A properly crimped terminal ensures a reliable connection with its conductor (strands of copper wire) and eliminates deformities that may affect its ability to properly engage with its mating terminal. In this blog, I guide you through the terms mentioned in the image above to explain what it takes to achieve a properly crimped terminal.

BEND DOWN: A terminal crimped without a locator supporting the bottom of the terminal has tendency to distort and bend downward; affecting the insertion of the terminal in its connector cavity.

BEND UP: A terminal crimped without a locator applying downward pressure on the terminal has a tendency to distort and bend upward; affecting the insertion of the terminal in its connector cavity.

CABLE SEAL CRIMP HEIGHT: The measurable height from the top to bottom of the cable seal INSULATION CRIMP BARREL is defined by the terminal manufacturer to ensure proper retention of the cable seal (or wire insulation).

CABLE SEAL CRIMP WIDTH: The measurable width from the side to side of the cable seal INSULATION CRIMP BARREL is defined by the terminal manufacturer to ensure proper retention of the cable seal (or wire insulation).

CONDUCTOR CRIMP BARREL: The terminal segment that captures the conductors (strands of copper wire) should have a uniform SEAM and a BELL MOUTH at the conductor entry to avoid any excessive strain on the copper strands.

CONDUCTOR CRIMP HEIGHT: The measurable height from the top to bottom of the CONDUCTOR CRIMP BARREL is defined by the terminal manufacturer to ensure proper retention of the conductors.

CONDUCTOR CRIMP WIDTH: The measurable height from the side to side of the CONDUCTOR CRIMP BARREL is defined by the terminal manufacturer to ensure proper retention of the conductors.

STRIP LENGTH: The length of wire insulation to be removed prior to termination is defined by the terminal manufacturer. The amount of insulation removed should allow for full CONDUCTOR CRIMP BARREL engagement with a small amount of visible strands, or BRUSH, extending beyond the crimp.

ROLLING: Terminals crimped with general repair tools typically roll in the CRIMPING NEST; creating a non-uniform CONDUCTOR CRIMP BARREL and loose connection.

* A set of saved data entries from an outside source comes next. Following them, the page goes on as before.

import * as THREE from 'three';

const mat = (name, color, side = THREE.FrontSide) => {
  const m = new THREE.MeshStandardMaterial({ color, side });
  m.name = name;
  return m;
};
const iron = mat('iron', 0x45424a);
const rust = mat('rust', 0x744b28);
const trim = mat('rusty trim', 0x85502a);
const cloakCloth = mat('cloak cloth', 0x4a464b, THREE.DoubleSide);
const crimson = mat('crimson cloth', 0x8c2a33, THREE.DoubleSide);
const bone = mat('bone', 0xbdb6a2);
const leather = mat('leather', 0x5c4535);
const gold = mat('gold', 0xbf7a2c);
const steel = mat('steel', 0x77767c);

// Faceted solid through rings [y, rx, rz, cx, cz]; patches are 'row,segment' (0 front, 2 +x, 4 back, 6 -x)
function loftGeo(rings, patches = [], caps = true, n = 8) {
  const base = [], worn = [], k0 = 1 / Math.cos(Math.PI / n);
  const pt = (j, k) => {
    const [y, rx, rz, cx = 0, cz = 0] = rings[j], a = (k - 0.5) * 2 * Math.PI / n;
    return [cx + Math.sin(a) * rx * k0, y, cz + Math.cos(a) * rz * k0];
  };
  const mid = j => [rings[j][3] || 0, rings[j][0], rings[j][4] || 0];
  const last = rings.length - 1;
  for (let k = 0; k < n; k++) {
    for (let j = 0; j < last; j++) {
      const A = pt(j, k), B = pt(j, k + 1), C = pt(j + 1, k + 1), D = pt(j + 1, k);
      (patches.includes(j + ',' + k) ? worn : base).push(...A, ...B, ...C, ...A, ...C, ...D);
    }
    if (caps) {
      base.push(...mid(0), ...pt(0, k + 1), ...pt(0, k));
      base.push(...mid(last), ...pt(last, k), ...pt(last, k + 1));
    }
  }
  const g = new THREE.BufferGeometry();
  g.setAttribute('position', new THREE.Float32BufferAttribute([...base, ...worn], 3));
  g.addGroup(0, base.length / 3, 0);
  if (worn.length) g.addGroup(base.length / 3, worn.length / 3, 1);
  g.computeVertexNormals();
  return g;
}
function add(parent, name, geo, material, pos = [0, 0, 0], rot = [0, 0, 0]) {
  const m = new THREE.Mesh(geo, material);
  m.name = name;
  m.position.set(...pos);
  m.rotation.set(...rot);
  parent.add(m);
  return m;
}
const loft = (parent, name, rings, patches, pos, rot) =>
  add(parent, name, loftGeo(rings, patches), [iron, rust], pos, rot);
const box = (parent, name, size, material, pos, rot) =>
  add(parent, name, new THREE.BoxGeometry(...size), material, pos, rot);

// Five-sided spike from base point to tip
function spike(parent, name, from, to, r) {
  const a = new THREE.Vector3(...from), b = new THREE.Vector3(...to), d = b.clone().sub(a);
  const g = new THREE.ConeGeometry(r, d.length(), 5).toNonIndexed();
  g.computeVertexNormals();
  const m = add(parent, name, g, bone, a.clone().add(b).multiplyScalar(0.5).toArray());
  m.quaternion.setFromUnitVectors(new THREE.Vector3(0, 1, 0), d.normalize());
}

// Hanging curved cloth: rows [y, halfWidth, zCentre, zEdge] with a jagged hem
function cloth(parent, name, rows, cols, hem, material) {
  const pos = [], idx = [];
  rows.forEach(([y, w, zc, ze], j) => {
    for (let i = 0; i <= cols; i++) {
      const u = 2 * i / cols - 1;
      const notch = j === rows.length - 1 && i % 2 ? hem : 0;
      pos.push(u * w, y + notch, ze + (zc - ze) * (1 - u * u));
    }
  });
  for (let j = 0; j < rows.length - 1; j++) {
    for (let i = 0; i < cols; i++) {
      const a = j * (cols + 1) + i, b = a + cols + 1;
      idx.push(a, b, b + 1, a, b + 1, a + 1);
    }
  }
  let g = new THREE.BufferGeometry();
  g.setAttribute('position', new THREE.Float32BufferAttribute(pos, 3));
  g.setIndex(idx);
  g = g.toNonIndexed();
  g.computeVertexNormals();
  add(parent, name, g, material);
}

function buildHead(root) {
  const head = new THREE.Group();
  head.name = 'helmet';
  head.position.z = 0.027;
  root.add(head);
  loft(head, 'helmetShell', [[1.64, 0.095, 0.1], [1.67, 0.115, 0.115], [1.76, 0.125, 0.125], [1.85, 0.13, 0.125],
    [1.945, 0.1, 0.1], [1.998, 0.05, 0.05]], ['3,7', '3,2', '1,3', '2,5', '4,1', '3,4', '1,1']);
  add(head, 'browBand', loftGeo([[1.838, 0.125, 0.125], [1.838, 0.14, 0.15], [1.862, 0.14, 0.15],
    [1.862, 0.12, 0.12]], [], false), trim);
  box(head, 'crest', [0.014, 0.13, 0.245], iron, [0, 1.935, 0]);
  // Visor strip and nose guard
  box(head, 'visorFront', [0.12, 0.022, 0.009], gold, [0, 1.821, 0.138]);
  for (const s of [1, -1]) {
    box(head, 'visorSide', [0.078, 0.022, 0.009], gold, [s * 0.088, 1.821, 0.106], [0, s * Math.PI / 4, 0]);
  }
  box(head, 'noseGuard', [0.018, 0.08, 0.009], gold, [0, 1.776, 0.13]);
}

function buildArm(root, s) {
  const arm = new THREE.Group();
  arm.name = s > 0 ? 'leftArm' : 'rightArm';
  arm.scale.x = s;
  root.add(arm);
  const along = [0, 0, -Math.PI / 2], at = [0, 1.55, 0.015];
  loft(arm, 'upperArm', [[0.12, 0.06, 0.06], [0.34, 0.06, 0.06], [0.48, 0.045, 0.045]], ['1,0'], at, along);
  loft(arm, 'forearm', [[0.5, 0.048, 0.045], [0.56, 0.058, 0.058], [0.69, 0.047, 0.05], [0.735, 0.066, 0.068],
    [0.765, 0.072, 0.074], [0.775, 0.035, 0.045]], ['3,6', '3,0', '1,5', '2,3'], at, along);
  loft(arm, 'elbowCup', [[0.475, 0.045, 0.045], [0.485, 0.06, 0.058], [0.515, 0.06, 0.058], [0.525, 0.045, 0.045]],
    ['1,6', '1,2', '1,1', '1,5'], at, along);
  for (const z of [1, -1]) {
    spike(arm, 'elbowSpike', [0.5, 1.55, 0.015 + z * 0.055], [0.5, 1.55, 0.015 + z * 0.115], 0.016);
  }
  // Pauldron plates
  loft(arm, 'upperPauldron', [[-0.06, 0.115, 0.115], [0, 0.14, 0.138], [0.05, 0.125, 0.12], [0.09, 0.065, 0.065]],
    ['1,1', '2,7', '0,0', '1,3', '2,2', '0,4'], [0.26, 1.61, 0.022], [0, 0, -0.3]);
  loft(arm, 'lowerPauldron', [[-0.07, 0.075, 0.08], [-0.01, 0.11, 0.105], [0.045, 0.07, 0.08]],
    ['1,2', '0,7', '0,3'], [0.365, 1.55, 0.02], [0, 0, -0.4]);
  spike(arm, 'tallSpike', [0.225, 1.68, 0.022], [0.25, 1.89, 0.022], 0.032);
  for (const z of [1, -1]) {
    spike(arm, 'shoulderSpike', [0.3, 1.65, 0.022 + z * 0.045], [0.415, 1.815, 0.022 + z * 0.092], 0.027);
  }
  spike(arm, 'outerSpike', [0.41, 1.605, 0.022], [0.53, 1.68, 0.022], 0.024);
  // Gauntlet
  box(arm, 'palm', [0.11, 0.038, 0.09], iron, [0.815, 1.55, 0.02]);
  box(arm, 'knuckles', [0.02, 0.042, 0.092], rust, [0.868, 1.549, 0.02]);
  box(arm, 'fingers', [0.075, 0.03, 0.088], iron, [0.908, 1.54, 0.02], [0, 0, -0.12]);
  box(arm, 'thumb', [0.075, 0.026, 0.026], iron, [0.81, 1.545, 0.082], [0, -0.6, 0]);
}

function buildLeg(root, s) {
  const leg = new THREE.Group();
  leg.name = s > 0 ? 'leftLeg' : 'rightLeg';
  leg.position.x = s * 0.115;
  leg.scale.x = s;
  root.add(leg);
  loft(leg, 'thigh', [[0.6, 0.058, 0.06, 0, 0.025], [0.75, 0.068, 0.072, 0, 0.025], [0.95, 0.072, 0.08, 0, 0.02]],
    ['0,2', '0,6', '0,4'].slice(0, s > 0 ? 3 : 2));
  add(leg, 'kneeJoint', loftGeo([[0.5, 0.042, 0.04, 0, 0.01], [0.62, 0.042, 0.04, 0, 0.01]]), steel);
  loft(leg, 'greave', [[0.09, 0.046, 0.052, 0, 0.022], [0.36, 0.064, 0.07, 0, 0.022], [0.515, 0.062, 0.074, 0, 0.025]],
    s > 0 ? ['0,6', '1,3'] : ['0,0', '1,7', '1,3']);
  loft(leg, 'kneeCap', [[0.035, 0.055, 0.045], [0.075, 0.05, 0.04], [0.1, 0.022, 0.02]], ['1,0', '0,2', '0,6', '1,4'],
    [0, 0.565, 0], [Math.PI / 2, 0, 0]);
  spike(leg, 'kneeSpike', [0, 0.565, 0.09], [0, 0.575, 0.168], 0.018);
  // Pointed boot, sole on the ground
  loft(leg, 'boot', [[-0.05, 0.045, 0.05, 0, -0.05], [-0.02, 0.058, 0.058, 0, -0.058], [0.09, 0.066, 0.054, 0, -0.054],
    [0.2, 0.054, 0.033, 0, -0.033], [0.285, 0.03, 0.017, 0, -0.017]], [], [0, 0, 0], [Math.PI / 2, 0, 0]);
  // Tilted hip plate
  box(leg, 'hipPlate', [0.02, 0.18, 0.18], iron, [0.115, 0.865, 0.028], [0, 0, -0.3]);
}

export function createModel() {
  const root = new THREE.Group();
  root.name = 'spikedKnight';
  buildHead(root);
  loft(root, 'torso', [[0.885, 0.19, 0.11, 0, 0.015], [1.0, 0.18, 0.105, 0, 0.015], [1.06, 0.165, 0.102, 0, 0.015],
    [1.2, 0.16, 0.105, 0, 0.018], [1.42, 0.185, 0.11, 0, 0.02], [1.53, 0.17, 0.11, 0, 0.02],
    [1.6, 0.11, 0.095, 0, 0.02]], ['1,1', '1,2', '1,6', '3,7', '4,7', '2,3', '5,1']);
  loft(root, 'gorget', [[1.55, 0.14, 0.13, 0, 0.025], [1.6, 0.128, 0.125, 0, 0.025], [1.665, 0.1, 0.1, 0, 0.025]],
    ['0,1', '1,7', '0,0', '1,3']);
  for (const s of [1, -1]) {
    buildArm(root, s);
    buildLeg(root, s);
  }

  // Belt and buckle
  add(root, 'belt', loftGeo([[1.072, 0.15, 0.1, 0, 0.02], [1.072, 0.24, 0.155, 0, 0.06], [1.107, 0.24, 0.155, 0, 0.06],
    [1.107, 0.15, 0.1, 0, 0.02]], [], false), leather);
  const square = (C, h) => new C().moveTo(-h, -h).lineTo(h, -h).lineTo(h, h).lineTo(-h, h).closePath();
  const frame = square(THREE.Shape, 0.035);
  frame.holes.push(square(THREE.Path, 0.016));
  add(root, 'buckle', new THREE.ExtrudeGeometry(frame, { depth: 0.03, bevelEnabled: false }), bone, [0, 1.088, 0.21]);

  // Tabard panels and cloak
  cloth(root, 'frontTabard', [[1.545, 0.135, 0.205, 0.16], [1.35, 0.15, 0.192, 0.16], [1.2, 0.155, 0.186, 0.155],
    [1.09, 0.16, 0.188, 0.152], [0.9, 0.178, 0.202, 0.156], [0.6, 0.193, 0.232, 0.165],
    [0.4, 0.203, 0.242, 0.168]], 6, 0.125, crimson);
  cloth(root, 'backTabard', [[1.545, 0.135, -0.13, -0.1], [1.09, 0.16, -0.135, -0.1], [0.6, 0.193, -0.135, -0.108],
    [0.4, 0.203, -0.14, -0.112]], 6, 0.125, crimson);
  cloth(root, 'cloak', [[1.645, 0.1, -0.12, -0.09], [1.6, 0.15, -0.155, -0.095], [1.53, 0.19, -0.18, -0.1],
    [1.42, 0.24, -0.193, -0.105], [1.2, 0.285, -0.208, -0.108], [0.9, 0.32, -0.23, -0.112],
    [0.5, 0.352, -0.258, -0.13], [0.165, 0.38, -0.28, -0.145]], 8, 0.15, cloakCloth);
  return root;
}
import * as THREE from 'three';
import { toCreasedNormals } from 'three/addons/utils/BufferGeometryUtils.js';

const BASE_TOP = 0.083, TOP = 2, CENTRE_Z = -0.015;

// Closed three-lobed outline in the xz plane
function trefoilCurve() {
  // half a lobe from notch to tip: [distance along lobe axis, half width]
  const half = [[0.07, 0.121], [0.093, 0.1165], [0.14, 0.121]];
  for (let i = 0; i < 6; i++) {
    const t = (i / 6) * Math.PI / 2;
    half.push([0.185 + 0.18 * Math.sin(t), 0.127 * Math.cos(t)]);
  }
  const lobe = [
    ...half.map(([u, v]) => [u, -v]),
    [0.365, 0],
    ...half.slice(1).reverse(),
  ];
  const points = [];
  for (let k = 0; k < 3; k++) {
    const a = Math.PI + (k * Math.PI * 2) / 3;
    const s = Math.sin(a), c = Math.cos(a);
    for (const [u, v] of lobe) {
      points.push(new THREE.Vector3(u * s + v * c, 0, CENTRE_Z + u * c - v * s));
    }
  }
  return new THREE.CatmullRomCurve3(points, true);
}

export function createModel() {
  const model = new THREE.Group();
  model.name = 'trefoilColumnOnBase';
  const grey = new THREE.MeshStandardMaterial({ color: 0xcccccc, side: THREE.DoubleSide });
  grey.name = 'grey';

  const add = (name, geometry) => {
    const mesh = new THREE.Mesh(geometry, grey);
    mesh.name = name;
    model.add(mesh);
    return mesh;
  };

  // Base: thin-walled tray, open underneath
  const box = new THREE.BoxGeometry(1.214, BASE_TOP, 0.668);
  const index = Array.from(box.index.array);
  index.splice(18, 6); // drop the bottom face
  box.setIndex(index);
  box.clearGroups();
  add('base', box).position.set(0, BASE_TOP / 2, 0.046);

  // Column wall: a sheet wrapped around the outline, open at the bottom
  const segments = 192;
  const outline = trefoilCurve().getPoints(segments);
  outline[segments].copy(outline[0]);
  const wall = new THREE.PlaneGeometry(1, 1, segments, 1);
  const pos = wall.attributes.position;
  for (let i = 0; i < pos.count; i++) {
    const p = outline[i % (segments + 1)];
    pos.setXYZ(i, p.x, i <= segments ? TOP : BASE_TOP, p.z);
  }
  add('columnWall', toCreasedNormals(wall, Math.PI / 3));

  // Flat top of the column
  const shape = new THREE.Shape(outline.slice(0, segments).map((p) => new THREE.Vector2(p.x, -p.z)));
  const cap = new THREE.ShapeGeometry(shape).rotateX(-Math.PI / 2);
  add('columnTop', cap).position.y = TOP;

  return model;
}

TWISTING: Terminals crimped with general repair tools typically demonstrate a twisting effect because they are not properly supported by a locator during the crimping process.